● WORK TO COMPLETE
Take the material below and reproduce, word for word, only the lines from the line with "(xa, za), (xb, zb) = ring[i], ring[(i" through the line with "xr = 0.058 + 0.323 * i".

────────────────────────────────────────

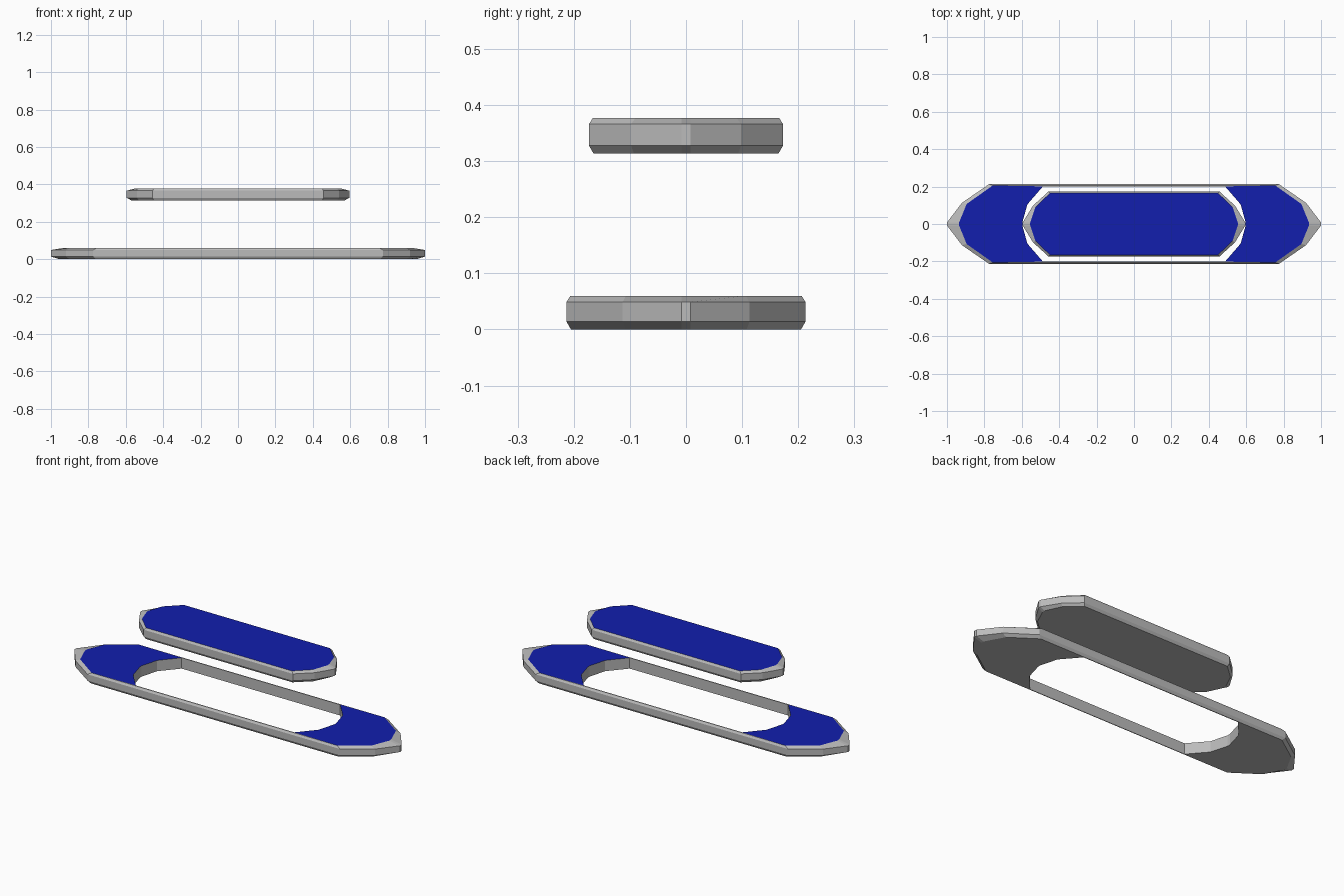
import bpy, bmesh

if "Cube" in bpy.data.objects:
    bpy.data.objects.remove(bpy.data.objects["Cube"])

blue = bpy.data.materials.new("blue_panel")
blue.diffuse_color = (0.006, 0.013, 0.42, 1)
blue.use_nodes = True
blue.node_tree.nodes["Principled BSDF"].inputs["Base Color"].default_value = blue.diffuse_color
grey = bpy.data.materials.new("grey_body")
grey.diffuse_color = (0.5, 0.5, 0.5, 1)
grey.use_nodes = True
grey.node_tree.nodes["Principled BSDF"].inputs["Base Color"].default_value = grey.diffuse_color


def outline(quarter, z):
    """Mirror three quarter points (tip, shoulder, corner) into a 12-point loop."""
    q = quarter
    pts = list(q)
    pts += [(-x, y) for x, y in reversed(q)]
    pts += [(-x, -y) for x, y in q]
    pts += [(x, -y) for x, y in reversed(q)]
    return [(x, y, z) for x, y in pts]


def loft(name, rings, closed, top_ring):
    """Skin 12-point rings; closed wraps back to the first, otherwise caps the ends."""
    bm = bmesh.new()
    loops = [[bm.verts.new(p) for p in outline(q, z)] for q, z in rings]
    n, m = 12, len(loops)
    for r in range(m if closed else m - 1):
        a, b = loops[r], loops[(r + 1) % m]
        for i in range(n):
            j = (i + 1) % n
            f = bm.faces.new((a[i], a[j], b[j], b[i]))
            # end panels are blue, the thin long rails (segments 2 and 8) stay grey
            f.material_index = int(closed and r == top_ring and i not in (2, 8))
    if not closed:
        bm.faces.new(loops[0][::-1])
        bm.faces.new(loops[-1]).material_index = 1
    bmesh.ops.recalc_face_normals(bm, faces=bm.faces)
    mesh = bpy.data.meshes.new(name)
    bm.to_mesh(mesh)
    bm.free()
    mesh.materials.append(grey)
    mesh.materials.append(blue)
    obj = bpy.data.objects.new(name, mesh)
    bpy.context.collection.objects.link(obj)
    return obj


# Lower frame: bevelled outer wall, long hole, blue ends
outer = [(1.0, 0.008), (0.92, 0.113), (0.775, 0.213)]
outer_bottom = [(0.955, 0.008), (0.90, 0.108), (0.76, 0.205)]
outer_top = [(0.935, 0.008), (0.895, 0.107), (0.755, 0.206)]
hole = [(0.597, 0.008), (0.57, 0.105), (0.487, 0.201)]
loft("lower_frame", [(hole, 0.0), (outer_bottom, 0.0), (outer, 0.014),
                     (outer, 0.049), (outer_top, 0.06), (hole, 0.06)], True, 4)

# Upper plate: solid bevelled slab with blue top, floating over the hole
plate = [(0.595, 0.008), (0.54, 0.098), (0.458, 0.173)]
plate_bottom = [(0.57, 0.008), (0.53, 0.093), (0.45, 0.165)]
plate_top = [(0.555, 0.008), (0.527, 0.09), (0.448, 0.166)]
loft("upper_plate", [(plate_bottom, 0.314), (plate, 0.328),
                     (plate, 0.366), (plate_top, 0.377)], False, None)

────────────────────────────────────────

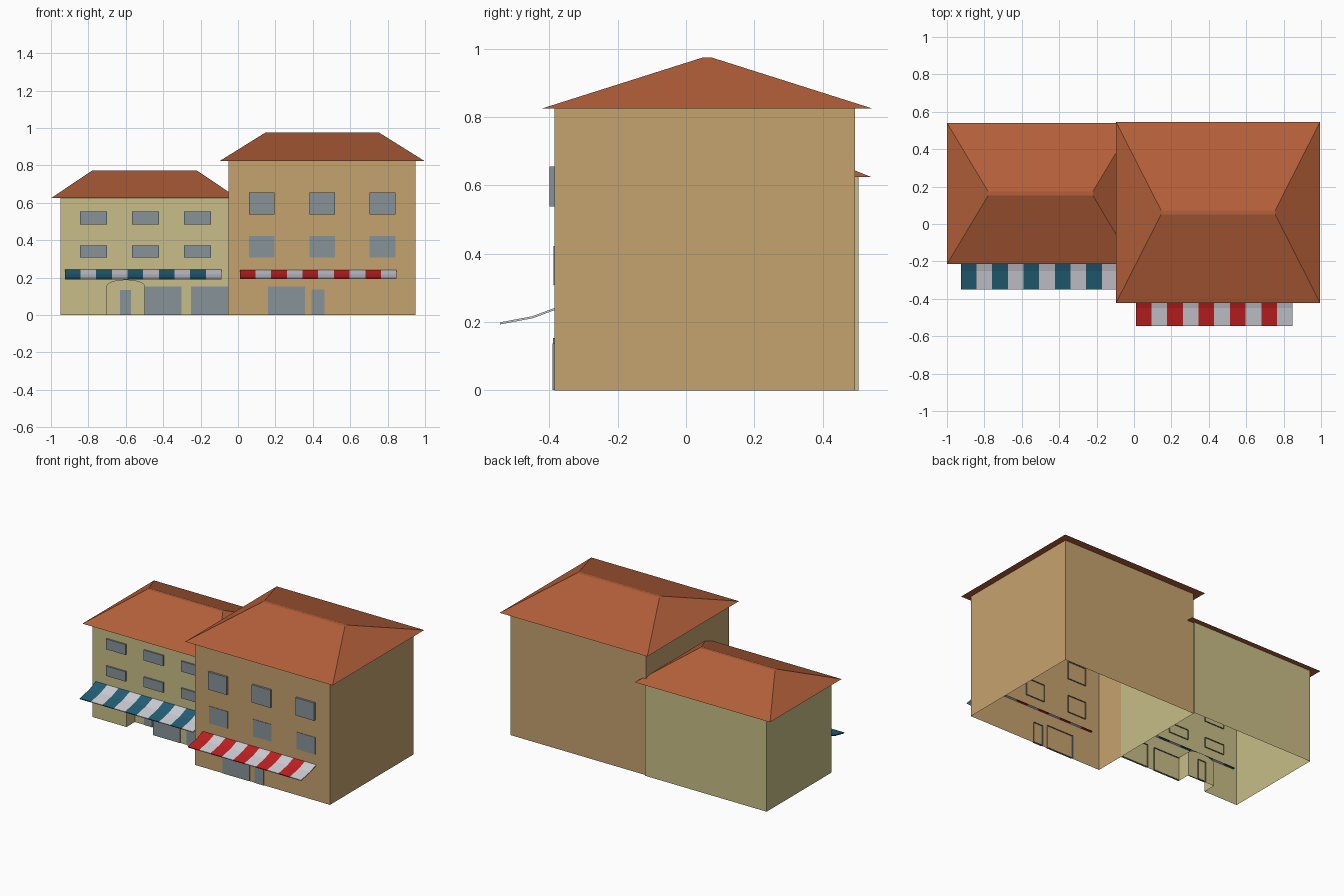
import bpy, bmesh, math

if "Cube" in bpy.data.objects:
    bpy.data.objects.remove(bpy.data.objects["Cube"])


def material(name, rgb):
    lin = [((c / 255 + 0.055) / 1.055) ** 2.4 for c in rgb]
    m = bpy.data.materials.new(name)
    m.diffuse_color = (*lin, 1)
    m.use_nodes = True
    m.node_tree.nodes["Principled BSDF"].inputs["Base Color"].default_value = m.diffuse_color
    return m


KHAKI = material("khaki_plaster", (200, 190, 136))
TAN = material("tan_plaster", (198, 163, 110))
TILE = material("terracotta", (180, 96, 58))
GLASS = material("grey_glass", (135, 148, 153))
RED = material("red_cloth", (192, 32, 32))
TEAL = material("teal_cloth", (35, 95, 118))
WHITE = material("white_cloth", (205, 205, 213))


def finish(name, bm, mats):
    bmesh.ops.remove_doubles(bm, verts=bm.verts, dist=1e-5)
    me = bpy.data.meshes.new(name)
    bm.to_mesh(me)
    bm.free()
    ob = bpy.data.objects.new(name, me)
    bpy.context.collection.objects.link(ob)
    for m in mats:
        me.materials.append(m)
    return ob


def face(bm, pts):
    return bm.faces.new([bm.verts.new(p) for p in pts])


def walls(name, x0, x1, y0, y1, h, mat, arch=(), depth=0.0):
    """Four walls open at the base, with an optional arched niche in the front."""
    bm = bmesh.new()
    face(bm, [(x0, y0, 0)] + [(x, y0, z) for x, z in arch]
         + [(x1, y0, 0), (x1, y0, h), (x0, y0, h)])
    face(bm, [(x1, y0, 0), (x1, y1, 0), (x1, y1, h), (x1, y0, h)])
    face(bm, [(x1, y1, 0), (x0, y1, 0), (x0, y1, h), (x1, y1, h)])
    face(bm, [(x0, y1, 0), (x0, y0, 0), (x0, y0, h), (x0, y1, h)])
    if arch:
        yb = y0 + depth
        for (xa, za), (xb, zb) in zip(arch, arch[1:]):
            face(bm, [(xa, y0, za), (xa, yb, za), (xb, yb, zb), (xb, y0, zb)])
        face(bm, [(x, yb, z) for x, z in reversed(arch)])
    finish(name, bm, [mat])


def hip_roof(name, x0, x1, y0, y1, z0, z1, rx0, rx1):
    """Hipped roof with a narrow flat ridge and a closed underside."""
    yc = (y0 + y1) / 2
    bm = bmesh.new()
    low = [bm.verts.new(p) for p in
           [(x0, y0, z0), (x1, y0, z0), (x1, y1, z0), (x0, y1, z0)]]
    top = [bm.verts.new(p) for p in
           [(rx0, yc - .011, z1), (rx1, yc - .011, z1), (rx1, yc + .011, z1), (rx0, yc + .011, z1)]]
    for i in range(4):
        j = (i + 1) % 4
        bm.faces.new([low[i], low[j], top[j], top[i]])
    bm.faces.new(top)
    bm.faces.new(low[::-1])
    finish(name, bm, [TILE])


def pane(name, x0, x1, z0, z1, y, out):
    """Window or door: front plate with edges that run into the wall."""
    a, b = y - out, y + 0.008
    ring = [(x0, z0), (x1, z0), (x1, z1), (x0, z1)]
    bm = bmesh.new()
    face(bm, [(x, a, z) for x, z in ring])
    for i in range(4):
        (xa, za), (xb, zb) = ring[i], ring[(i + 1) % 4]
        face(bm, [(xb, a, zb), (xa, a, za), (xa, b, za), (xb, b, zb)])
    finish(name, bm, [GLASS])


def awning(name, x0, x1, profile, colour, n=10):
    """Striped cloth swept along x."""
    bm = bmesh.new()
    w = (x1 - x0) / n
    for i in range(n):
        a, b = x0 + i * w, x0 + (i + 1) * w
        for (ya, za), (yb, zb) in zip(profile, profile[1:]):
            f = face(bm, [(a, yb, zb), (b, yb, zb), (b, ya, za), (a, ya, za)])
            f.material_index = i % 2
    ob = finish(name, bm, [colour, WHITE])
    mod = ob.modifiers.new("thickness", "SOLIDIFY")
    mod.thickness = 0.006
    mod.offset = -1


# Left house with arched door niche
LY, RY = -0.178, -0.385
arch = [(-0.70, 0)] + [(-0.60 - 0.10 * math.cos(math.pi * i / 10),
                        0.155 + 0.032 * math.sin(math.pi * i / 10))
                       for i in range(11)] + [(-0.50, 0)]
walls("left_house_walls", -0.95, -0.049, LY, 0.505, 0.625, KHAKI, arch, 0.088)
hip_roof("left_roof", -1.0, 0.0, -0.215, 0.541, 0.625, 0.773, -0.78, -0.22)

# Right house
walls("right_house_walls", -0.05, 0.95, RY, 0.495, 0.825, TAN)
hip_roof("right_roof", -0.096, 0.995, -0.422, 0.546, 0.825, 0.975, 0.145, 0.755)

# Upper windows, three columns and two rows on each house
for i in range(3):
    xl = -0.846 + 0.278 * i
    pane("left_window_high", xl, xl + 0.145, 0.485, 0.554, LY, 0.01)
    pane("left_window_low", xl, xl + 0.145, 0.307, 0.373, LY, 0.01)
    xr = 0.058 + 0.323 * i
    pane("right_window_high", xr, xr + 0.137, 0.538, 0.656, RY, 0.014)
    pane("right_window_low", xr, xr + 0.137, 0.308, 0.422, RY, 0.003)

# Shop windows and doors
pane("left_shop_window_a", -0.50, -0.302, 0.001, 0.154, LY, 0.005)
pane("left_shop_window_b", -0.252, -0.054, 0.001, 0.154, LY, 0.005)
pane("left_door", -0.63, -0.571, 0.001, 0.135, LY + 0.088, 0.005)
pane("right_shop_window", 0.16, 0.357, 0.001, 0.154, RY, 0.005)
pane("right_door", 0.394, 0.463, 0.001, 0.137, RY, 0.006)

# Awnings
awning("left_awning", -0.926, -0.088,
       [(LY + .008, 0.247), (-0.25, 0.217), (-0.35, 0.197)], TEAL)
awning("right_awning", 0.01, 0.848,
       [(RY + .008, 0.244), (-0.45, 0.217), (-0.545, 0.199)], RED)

────────────────────────────────────────

● OUTPUT BELOW
        (xa, za), (xb, zb) = ring[i], ring[(i + 1) % 4]
        face(bm, [(xb, a, zb), (xa, a, za), (xa, b, za), (xb, b, zb)])
    finish(name, bm, [GLASS])


def awning(name, x0, x1, profile, colour, n=10):
    """Striped cloth swept along x."""
    bm = bmesh.new()
    w = (x1 - x0) / n
    for i in range(n):
        a, b = x0 + i * w, x0 + (i + 1) * w
        for (ya, za), (yb, zb) in zip(profile, profile[1:]):
            f = face(bm, [(a, yb, zb), (b, yb, zb), (b, ya, za), (a, ya, za)])
            f.material_index = i % 2
    ob = finish(name, bm, [colour, WHITE])
    mod = ob.modifiers.new("thickness", "SOLIDIFY")
    mod.thickness = 0.006
    mod.offset = -1


# Left house with arched door niche
LY, RY = -0.178, -0.385
arch = [(-0.70, 0)] + [(-0.60 - 0.10 * math.cos(math.pi * i / 10),
                        0.155 + 0.032 * math.sin(math.pi * i / 10))
                       for i in range(11)] + [(-0.50, 0)]
walls("left_house_walls", -0.95, -0.049, LY, 0.505, 0.625, KHAKI, arch, 0.088)
hip_roof("left_roof", -1.0, 0.0, -0.215, 0.541, 0.625, 0.773, -0.78, -0.22)

# Right house
walls("right_house_walls", -0.05, 0.95, RY, 0.495, 0.825, TAN)
hip_roof("right_roof", -0.096, 0.995, -0.422, 0.546, 0.825, 0.975, 0.145, 0.755)

# Upper windows, three columns and two rows on each house
for i in range(3):
    xl = -0.846 + 0.278 * i
    pane("left_window_high", xl, xl + 0.145, 0.485, 0.554, LY, 0.01)
    pane("left_window_low", xl, xl + 0.145, 0.307, 0.373, LY, 0.01)
    xr = 0.058 + 0.323 * i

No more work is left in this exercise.